“There should be a paragraph or two to explain that.

“You’ve got to get the story across, whether it’s good or bad you have to explain your mums and dads type of investor.”


When it comes to geology there are many different terms resources companies will throw up in the ASX announcements.

Sulphides are a type of ore containing oxygen-free compounds of sulphur and are usually found deep below the earth’s surface.

Copper and nickel are examples of minerals that can be found in sulphides.

Chalcopyrite is a sulphide mineral of copper and iron and is the most important ore mineral of copper.

Conglomerate is a term that has come up quite a lot recently, especially after Artemis Resources (ASX:ARV) and its Canadian partner Novo Resources uncovered gold nuggets that were later confirmed to be conglomerate-hosted.

Conglomerate is a sedimentary rock consisting of rounded, water-worn pebbles or boulders cemented into a solid mass.

Volcanogenic describes the volcanic origin of mineralisation.

Pegmatites are rocks formed from lava or magma that often contain rare earth minerals and crystals. They are the primary source of lithium.

Porphyry is also rocks formed from lava or magma that has large crystals in a fine-grained mass.

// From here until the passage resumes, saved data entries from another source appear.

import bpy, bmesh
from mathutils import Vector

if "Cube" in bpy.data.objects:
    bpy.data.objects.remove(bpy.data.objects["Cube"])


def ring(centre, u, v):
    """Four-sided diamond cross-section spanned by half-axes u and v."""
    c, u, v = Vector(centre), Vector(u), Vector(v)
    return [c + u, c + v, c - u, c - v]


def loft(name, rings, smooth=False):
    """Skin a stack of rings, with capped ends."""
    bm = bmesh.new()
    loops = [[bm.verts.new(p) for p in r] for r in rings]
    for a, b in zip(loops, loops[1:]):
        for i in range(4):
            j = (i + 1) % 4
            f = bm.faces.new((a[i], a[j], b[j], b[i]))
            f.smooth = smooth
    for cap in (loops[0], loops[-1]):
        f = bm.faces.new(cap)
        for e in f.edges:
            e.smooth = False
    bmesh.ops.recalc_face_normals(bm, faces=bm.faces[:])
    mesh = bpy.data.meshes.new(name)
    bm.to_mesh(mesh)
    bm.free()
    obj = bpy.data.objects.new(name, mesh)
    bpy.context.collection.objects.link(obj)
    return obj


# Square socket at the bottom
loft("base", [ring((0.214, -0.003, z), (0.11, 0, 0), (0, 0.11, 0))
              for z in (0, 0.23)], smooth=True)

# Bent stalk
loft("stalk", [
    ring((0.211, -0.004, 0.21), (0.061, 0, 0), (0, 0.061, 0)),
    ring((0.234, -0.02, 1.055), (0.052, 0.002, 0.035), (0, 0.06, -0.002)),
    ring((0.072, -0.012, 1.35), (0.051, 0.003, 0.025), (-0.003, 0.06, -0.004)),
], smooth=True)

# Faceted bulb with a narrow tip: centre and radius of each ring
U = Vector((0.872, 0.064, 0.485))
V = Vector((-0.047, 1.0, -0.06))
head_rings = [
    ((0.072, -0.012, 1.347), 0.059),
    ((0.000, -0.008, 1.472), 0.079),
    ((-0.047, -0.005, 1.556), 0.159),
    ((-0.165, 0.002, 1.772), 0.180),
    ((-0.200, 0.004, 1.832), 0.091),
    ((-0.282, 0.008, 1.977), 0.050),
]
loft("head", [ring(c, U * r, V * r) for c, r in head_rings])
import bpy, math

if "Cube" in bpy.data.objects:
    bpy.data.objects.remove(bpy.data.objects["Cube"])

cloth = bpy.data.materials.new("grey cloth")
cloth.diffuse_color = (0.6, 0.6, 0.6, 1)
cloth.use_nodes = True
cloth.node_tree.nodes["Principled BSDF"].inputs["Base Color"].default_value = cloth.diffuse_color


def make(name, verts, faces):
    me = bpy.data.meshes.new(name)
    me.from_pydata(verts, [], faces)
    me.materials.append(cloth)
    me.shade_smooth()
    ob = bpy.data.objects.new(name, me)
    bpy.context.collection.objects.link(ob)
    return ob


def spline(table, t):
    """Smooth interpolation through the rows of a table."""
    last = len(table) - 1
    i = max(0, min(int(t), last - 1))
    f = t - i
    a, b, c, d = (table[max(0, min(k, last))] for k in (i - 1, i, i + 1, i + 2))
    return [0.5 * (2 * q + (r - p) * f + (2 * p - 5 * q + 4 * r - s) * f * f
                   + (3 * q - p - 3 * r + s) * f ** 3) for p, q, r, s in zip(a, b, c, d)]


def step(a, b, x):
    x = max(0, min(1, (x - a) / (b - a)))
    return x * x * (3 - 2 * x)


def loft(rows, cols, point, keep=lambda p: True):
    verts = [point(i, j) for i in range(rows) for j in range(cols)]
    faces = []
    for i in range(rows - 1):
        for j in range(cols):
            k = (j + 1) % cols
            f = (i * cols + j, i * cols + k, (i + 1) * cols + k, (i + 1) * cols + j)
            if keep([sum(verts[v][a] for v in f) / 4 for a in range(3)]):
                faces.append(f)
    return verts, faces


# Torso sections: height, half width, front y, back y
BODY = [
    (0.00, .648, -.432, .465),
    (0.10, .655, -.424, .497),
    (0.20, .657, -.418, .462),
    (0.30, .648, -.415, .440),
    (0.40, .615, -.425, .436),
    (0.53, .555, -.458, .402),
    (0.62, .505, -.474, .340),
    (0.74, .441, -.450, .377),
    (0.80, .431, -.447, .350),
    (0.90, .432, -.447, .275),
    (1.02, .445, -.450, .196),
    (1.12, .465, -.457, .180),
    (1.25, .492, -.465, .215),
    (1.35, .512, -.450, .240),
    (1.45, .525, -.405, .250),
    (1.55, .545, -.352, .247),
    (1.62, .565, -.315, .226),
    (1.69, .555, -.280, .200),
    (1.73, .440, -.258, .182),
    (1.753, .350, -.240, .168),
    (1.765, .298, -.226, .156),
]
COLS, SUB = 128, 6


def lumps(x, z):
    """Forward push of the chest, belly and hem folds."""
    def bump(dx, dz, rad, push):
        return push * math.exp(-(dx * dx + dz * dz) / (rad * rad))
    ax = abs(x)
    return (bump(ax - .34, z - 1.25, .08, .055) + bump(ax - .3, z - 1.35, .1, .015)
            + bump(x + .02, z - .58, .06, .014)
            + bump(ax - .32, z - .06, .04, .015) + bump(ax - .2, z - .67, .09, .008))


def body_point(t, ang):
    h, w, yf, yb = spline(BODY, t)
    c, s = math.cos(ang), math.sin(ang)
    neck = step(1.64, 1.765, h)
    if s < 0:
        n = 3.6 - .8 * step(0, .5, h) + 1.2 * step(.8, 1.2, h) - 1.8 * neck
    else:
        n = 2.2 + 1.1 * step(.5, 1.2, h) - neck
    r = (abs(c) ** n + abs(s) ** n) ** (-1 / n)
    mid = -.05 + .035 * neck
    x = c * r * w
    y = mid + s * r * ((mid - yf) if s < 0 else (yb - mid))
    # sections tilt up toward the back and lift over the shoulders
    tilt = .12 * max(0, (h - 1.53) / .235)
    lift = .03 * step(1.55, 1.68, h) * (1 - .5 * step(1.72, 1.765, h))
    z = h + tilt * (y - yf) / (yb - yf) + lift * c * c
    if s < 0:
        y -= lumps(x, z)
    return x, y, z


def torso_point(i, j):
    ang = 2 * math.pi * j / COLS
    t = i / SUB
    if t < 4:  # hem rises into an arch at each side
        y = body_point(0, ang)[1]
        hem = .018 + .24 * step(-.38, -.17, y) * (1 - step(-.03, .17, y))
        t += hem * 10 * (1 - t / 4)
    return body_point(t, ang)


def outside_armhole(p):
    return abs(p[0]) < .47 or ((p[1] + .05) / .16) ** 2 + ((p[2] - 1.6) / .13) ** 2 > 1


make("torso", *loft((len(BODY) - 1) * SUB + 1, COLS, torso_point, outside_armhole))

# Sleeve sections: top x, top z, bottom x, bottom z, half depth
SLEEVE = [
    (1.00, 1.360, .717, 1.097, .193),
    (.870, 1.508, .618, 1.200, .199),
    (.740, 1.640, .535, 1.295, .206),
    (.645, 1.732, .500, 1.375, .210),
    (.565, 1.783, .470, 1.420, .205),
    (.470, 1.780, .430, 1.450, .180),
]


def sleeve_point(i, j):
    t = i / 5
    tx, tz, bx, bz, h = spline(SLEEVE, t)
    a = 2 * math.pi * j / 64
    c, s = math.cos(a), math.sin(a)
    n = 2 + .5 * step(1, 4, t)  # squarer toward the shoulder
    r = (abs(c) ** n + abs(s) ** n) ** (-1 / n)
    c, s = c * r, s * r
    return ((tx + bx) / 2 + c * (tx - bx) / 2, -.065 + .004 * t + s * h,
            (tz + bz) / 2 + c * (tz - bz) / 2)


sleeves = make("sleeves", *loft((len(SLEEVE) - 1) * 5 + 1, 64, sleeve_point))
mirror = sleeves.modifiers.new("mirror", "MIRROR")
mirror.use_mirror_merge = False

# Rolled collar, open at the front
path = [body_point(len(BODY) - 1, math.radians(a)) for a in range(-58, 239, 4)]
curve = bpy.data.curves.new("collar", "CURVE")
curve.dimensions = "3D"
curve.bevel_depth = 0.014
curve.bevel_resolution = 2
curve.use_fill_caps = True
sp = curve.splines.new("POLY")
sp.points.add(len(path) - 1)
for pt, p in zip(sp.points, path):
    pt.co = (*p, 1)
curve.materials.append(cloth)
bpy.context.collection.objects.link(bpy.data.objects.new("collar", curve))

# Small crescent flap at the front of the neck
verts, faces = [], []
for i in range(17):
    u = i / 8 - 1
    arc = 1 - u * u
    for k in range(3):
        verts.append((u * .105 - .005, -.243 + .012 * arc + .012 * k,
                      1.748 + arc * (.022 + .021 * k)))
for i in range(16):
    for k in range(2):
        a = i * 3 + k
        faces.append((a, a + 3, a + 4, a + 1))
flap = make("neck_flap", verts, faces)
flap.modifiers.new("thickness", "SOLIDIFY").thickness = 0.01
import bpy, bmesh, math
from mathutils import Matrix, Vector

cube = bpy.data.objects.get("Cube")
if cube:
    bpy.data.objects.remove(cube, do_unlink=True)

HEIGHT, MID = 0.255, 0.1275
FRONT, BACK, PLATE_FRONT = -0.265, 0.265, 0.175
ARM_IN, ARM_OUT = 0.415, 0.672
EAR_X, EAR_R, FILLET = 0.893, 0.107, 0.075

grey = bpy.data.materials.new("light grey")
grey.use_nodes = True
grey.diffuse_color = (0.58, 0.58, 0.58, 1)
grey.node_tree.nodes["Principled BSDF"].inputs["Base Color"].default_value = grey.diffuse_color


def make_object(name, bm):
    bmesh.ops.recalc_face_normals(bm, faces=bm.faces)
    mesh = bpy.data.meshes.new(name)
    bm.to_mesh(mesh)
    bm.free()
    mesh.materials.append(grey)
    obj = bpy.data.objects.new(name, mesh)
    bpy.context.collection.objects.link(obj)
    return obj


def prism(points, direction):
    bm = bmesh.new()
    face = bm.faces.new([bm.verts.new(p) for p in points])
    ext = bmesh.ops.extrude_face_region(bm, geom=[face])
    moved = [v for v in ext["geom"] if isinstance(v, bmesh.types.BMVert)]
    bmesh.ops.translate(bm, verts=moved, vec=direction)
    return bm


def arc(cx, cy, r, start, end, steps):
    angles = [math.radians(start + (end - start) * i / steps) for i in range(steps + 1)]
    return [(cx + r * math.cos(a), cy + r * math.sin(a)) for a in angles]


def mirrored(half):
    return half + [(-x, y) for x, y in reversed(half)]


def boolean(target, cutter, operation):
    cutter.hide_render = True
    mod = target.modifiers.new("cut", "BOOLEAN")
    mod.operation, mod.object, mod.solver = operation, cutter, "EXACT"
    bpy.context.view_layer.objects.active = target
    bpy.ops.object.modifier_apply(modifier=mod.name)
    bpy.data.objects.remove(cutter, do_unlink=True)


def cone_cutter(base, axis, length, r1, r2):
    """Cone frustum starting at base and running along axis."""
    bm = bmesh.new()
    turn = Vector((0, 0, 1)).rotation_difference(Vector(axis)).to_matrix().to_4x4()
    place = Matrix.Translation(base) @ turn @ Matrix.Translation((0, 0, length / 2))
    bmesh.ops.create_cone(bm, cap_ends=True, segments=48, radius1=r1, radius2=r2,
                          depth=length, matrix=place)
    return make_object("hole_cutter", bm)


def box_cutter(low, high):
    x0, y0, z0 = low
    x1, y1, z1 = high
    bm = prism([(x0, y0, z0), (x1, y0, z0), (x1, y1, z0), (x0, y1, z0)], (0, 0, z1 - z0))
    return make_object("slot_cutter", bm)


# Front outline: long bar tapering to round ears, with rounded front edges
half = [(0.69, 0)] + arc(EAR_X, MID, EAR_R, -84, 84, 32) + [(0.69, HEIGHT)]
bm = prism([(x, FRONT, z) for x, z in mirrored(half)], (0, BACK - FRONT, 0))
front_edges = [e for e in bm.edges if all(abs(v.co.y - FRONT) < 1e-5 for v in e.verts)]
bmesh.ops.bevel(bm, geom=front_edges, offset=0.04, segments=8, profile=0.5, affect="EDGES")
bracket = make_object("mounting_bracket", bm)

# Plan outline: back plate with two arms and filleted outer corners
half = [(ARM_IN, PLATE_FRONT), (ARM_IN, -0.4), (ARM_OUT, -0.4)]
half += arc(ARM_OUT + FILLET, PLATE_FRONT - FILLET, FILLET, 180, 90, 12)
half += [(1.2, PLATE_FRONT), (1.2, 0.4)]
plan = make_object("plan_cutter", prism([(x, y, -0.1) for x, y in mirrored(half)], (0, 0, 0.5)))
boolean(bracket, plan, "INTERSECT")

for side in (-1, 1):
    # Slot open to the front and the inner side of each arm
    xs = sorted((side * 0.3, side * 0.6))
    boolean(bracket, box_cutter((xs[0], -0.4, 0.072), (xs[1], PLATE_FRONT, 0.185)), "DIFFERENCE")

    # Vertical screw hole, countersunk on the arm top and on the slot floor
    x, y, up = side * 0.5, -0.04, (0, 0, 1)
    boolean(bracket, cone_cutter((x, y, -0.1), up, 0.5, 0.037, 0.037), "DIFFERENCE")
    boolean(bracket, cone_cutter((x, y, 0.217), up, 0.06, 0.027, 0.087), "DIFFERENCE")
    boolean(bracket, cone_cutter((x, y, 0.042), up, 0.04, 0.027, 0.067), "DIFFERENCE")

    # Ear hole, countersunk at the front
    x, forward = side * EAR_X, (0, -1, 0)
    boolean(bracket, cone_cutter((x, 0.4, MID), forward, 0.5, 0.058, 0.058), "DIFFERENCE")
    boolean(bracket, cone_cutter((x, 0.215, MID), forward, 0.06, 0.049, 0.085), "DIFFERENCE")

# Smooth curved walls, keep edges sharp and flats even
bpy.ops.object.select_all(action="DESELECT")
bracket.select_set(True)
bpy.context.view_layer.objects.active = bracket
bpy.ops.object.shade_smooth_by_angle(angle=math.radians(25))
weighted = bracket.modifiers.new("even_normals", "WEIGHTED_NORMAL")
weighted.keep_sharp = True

These types of deposits are usually quite large but low-grade. Globally, over 60 per cent of copper, all of the world’s molybdenum, 10-15 per cent of uranium and a significant amount of gold comes from porphyry deposits.

ASX gets tough on miners

The ASX has been cracking down on explorers over various issues such as companies that are nowhere near production reporting what the bourse considers to be a “production target”.

It’s not uncommon for companies – particularly excitable juniors trying to light a fire under shareholders – being forced to retract statements.

The corporate regulator ASIC says it is common for investors in resources companies to put a lot of emphasis on “forward-looking statements” when considering an investment.

But the regulator says companies need to be careful because those that publish non-compliant forward-looking statements “take legal and reputational risks”.

A forward-looking statement is a statement about a future matter, such as production targets and forecast financial information.

In 2016 the regulator released a revised draft of its regulations around forward-looking statements provided by miners following two years of discussions with the industry.

ASIC said at the time that it had made some minor drafting changes to clarify its guidance in response to concerns and misunderstandings that arose at the time of the original release of its regulations in April.

The regulator clarified that production targets and forecast financial information can be published even if secured funding is not in place, but a company still needs to be able to demonstrate “reasonable grounds” that it could obtain the necessary finance as and when required.

Production targets and forecast financial information can also be published based not only on reserves but also on resource estimates provided there are “reasonable grounds” for that estimated mineralization and each of the JORC Code “modifying factors”.

JORC refers to the mining industry’s official code for reporting exploration results, mineral resources and ore reserves, managed by the Australasian Joint Ore Reserves Committee.

“Modifying factors” are considerations used to convert resources to reserves.

These are things like mining, processing, metallurgical, infrastructure, economic, marketing, legal, environmental, social and governmental factors.